▶ [INSTRUCTIONS TO FOLLOW] Which lines of the entries below hold the word "wide"? Report each of them.

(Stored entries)
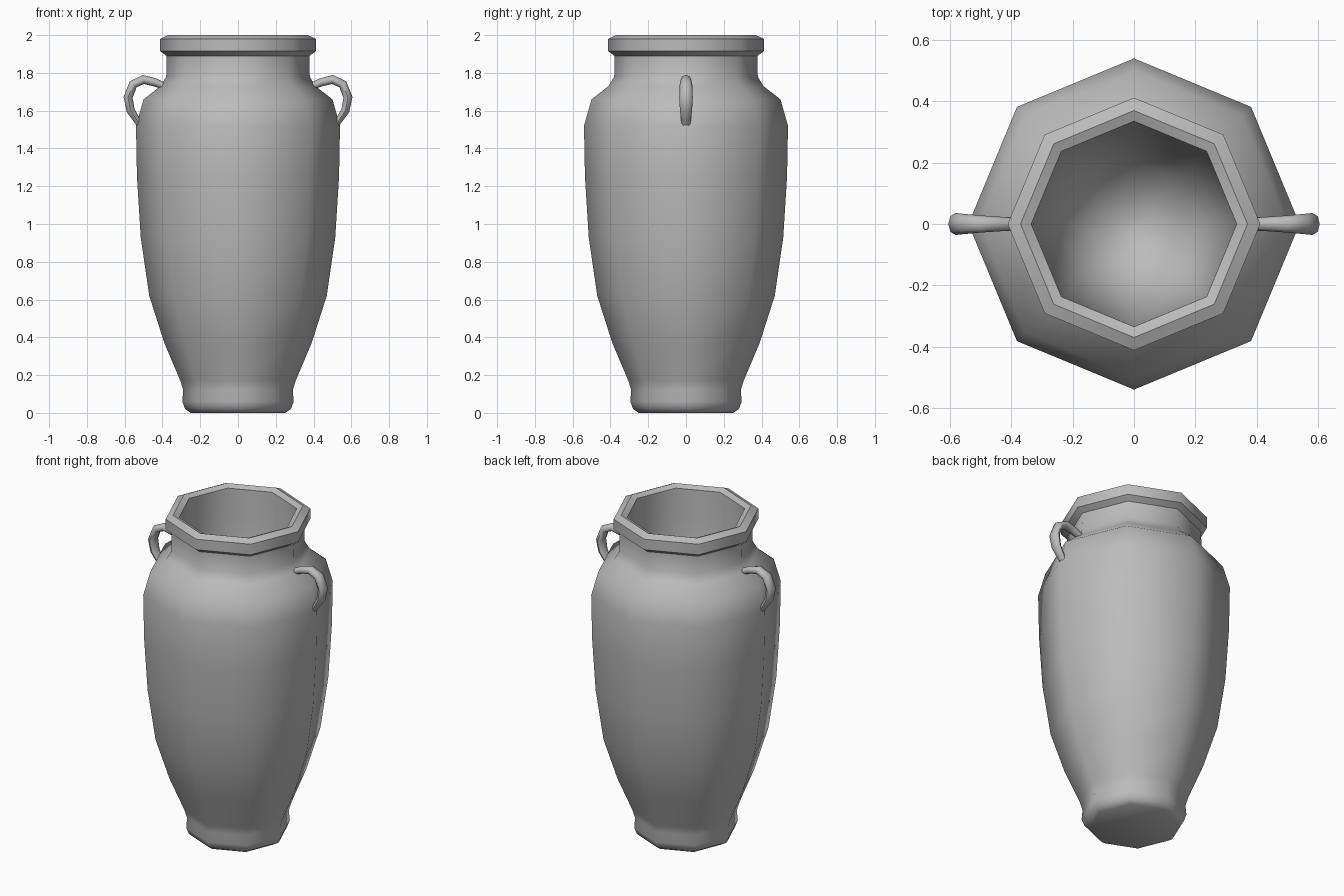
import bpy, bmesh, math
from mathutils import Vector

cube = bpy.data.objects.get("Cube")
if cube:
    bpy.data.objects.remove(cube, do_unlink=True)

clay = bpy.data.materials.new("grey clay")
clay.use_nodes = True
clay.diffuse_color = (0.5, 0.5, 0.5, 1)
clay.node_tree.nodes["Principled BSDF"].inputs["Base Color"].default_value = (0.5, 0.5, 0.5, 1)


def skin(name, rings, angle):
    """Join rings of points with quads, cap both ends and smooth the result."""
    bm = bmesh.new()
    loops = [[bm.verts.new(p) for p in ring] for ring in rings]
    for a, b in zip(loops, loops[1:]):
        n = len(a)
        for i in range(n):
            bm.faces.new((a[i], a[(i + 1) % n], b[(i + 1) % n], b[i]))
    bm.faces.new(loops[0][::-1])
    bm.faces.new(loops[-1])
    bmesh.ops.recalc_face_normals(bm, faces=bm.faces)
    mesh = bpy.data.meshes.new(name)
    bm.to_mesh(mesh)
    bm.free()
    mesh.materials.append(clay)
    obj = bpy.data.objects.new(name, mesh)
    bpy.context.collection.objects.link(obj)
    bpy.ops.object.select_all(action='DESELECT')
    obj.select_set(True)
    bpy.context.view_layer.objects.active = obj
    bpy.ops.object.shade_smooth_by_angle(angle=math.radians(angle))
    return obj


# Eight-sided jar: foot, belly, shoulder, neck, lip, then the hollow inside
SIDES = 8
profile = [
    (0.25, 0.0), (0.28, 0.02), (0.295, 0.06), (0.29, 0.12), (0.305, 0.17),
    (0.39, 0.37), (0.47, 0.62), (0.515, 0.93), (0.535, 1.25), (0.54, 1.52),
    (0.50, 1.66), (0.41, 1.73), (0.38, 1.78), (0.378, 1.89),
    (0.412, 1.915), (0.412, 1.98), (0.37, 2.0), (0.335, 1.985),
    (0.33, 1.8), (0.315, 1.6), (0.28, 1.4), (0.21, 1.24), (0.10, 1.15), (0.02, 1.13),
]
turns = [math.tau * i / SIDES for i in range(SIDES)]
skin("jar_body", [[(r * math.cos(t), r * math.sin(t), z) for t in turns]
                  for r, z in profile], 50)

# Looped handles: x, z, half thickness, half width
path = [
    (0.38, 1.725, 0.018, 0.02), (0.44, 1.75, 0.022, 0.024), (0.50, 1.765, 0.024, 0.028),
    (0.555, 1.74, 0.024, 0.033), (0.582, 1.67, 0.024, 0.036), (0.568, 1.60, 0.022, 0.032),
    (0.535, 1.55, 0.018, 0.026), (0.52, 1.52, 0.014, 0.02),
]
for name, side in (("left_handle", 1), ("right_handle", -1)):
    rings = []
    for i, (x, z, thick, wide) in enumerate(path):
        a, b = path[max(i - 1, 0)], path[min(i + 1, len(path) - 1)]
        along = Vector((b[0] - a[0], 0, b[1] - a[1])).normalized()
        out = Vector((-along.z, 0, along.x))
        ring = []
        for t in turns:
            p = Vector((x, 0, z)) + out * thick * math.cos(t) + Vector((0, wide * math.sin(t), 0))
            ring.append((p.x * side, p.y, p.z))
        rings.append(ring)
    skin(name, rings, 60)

▶ [SOLUTION FOR THIS PROBLEM]
    for i, (x, z, thick, wide) in enumerate(path):
            p = Vector((x, 0, z)) + out * thick * math.cos(t) + Vector((0, wide * math.sin(t), 0))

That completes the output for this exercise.